Records drawn from a dataset
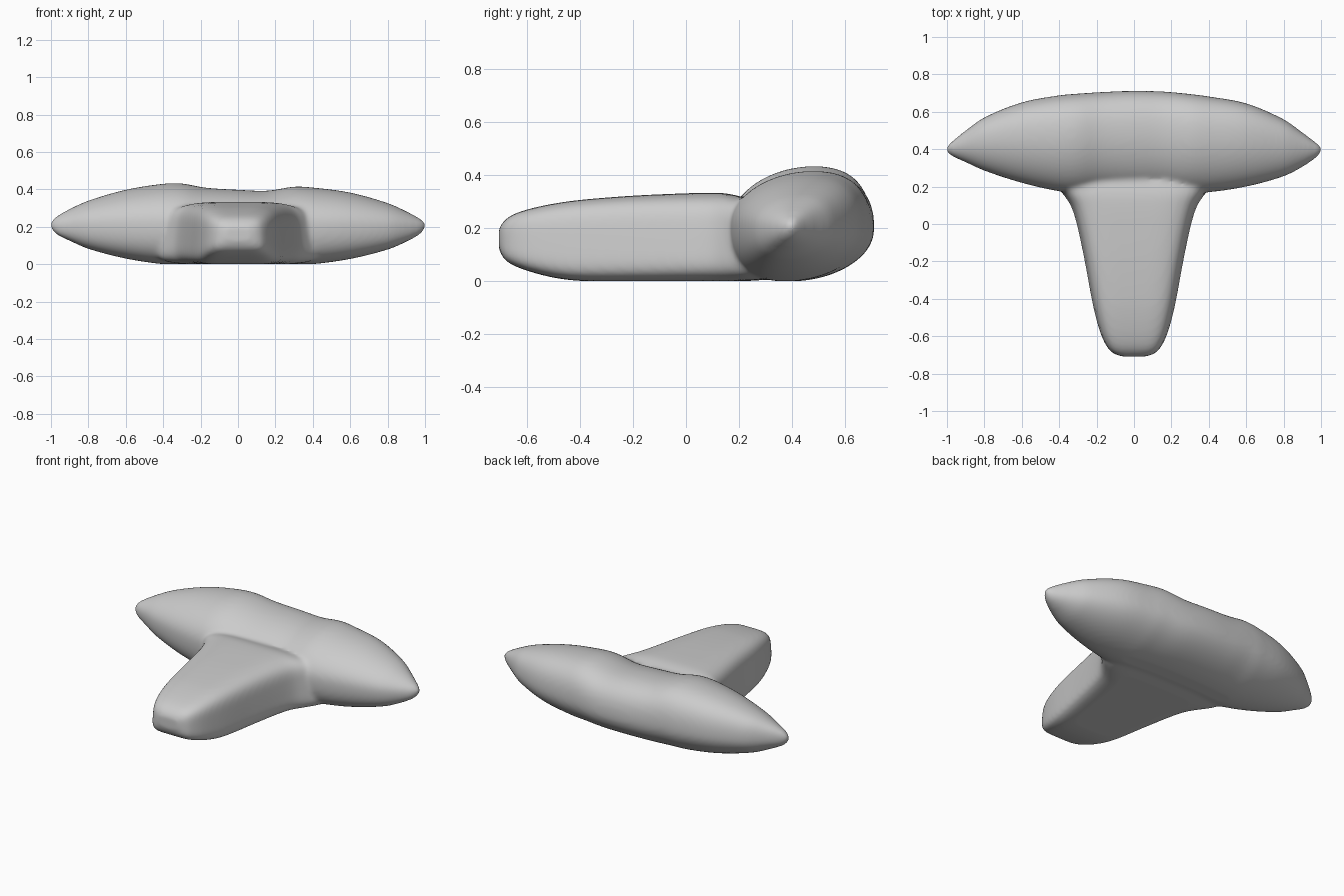
import bpy, bmesh, math

cube = bpy.data.objects.get("Cube")
if cube:
    bpy.data.objects.remove(cube, do_unlink=True)

grey = bpy.data.materials.new("plain grey")
grey.use_nodes = True
grey.diffuse_color = (0.6, 0.6, 0.6, 1)
grey.node_tree.nodes["Principled BSDF"].inputs["Base Color"].default_value = grey.diffuse_color


def spline(rows, t):
    """Smooth interpolation through rows of (position, values...)."""
    i = 0
    while i < len(rows) - 2 and t > rows[i + 1][0]:
        i += 1
    a, b = rows[i], rows[i + 1]
    before, after = rows[max(i - 1, 0)], rows[min(i + 2, len(rows) - 1)]
    h = b[0] - a[0]
    u = (t - a[0]) / h
    out = []
    for k in range(1, len(a)):
        m0 = (b[k] - before[k]) / (b[0] - before[0]) * h
        m1 = (after[k] - a[k]) / (after[0] - a[0]) * h
        out.append((2*u**3 - 3*u**2 + 1) * a[k] + (u**3 - 2*u**2 + u) * m0
                   + (3*u**2 - 2*u**3) * b[k] + (u**3 - u**2) * m1)
    return out


def rounded(angle, power):
    """Point on a unit superellipse."""
    c, s = math.cos(angle), math.sin(angle)
    return (math.copysign(abs(c) ** (2 / power), c),
            math.copysign(abs(s) ** (2 / power), s))


def loft(bm, rows, steps, section, sides=64):
    """Skin cross-sections placed along the stations in rows."""
    start, end = rows[0][0], rows[-1][0]
    rings = []
    for i in range(steps + 1):
        t = start + (end - start) * (1 - math.cos(math.pi * i / steps)) / 2
        values = spline(rows, t)
        rings.append([bm.verts.new(section(t, values, math.tau * j / sides))
                      for j in range(sides)])
    for r, q in zip(rings, rings[1:]):
        for j in range(sides):
            k = (j + 1) % sides
            bm.faces.new((r[j], r[k], q[k], q[j]))
    bm.faces.new(rings[0][::-1])
    bm.faces.new(rings[-1])


# Crossbar stations: x, front y, back y, bottom z, top z
crossbar = [
    (-1.005, .39, .41, .20, .22), (-.98, .367, .435, .165, .25), (-.9, .33, .50, .125, .295),
    (-.8, .285, .57, .082, .34), (-.6, .22, .65, .03, .398),
    (-.4, .175, .688, .0, .43), (-.3, .17, .697, -.002, .432),
    (-.18, .18, .705, -.002, .41), (0, .18, .712, -.002, .398),
    (.16, .18, .708, -.002, .393), (.3, .17, .695, -.002, .415),
    (.4, .17, .682, .0, .41), (.6, .2, .645, .028, .383),
    (.8, .255, .56, .078, .327), (.9, .305, .49, .12, .283),
    (.98, .36, .43, .165, .24), (1.005, .39, .41, .20, .22)]


def crossbar_section(x, values, angle):
    front, back, low, high = values
    c, s = rounded(angle, 2.15)
    depth, height = (back - front) / 2, (high - low) / 2
    lean = 0.2 * depth * s * abs(s)
    return (x, (front + back) / 2 + depth * c + lean, (low + high) / 2 + height * s)


# Stem stations: y, half width, bottom z, top z
stem = [
    (-.708, .07, .12, .20), (-.69, .112, .085, .225), (-.66, .14, .062, .248), (-.6, .17, .038, .27),
    (-.5, .2, .012, .292), (-.4, .222, .0, .306), (-.2, .258, -.003, .322),
    (0, .3, -.003, .331), (.1, .332, -.003, .333), (.16, .372, -.003, .33),
    (.24, .43, .0, .31), (.4, .43, .01, .28)]


def stem_section(y, values, angle):
    half, low, high = values
    c, s = rounded(angle, 4.5 if math.sin(angle) > 0 else 5.5)
    return (half * c * (1 - 0.05 * s), y, (low + high) / 2 + (high - low) / 2 * s)


bm = bmesh.new()
loft(bm, crossbar, 80, crossbar_section)
loft(bm, stem, 60, stem_section)
bmesh.ops.recalc_face_normals(bm, faces=bm.faces)
mesh = bpy.data.meshes.new("blended_t_body")
bm.to_mesh(mesh)
bm.free()
mesh.materials.append(grey)
body = bpy.data.objects.new("blended_t_body", mesh)
bpy.context.collection.objects.link(body)
bpy.context.view_layer.objects.active = body
body.select_set(True)

# Fuse crossbar and stem into one skin, then soften the joint
remesh = body.modifiers.new("fuse", 'REMESH')
remesh.mode = 'VOXEL'
remesh.voxel_size = 0.012
soften = body.modifiers.new("soften", 'SMOOTH')
soften.factor = 0.5
soften.iterations = 14
for name in ("fuse", "soften"):
    bpy.ops.object.modifier_apply(modifier=name)

# Rest the flat underside on the ground
for v in body.data.vertices:
    v.co.z = max(v.co.z, 0)
bpy.ops.object.shade_smooth()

EXERCISE REQUIREMENTS: Repeat all entries exactly, pictures excluded.

RESULT OF THIS TASK:
import bpy, bmesh, math

cube = bpy.data.objects.get("Cube")
if cube:
    bpy.data.objects.remove(cube, do_unlink=True)

grey = bpy.data.materials.new("plain grey")
grey.use_nodes = True
grey.diffuse_color = (0.6, 0.6, 0.6, 1)
grey.node_tree.nodes["Principled BSDF"].inputs["Base Color"].default_value = grey.diffuse_color


def spline(rows, t):
    """Smooth interpolation through rows of (position, values...)."""
    i = 0
    while i < len(rows) - 2 and t > rows[i + 1][0]:
        i += 1
    a, b = rows[i], rows[i + 1]
    before, after = rows[max(i - 1, 0)], rows[min(i + 2, len(rows) - 1)]
    h = b[0] - a[0]
    u = (t - a[0]) / h
    out = []
    for k in range(1, len(a)):
        m0 = (b[k] - before[k]) / (b[0] - before[0]) * h
        m1 = (after[k] - a[k]) / (after[0] - a[0]) * h
        out.append((2*u**3 - 3*u**2 + 1) * a[k] + (u**3 - 2*u**2 + u) * m0
                   + (3*u**2 - 2*u**3) * b[k] + (u**3 - u**2) * m1)
    return out


def rounded(angle, power):
    """Point on a unit superellipse."""
    c, s = math.cos(angle), math.sin(angle)
    return (math.copysign(abs(c) ** (2 / power), c),
            math.copysign(abs(s) ** (2 / power), s))


def loft(bm, rows, steps, section, sides=64):
    """Skin cross-sections placed along the stations in rows."""
    start, end = rows[0][0], rows[-1][0]
    rings = []
    for i in range(steps + 1):
        t = start + (end - start) * (1 - math.cos(math.pi * i / steps)) / 2
        values = spline(rows, t)
        rings.append([bm.verts.new(section(t, values, math.tau * j / sides))
                      for j in range(sides)])
    for r, q in zip(rings, rings[1:]):
        for j in range(sides):
            k = (j + 1) % sides
            bm.faces.new((r[j], r[k], q[k], q[j]))
    bm.faces.new(rings[0][::-1])
    bm.faces.new(rings[-1])


# Crossbar stations: x, front y, back y, bottom z, top z
crossbar = [
    (-1.005, .39, .41, .20, .22), (-.98, .367, .435, .165, .25), (-.9, .33, .50, .125, .295),
    (-.8, .285, .57, .082, .34), (-.6, .22, .65, .03, .398),
    (-.4, .175, .688, .0, .43), (-.3, .17, .697, -.002, .432),
    (-.18, .18, .705, -.002, .41), (0, .18, .712, -.002, .398),
    (.16, .18, .708, -.002, .393), (.3, .17, .695, -.002, .415),
    (.4, .17, .682, .0, .41), (.6, .2, .645, .028, .383),
    (.8, .255, .56, .078, .327), (.9, .305, .49, .12, .283),
    (.98, .36, .43, .165, .24), (1.005, .39, .41, .20, .22)]


def crossbar_section(x, values, angle):
    front, back, low, high = values
    c, s = rounded(angle, 2.15)
    depth, height = (back - front) / 2, (high - low) / 2
    lean = 0.2 * depth * s * abs(s)
    return (x, (front + back) / 2 + depth * c + lean, (low + high) / 2 + height * s)


# Stem stations: y, half width, bottom z, top z
stem = [
    (-.708, .07, .12, .20), (-.69, .112, .085, .225), (-.66, .14, .062, .248), (-.6, .17, .038, .27),
    (-.5, .2, .012, .292), (-.4, .222, .0, .306), (-.2, .258, -.003, .322),
    (0, .3, -.003, .331), (.1, .332, -.003, .333), (.16, .372, -.003, .33),
    (.24, .43, .0, .31), (.4, .43, .01, .28)]


def stem_section(y, values, angle):
    half, low, high = values
    c, s = rounded(angle, 4.5 if math.sin(angle) > 0 else 5.5)
    return (half * c * (1 - 0.05 * s), y, (low + high) / 2 + (high - low) / 2 * s)


bm = bmesh.new()
loft(bm, crossbar, 80, crossbar_section)
loft(bm, stem, 60, stem_section)
bmesh.ops.recalc_face_normals(bm, faces=bm.faces)
mesh = bpy.data.meshes.new("blended_t_body")
bm.to_mesh(mesh)
bm.free()
mesh.materials.append(grey)
body = bpy.data.objects.new("blended_t_body", mesh)
bpy.context.collection.objects.link(body)
bpy.context.view_layer.objects.active = body
body.select_set(True)

# Fuse crossbar and stem into one skin, then soften the joint
remesh = body.modifiers.new("fuse", 'REMESH')
remesh.mode = 'VOXEL'
remesh.voxel_size = 0.012
soften = body.modifiers.new("soften", 'SMOOTH')
soften.factor = 0.5
soften.iterations = 14
for name in ("fuse", "soften"):
    bpy.ops.object.modifier_apply(modifier=name)

# Rest the flat underside on the ground
for v in body.data.vertices:
    v.co.z = max(v.co.z, 0)
bpy.ops.object.shade_smooth()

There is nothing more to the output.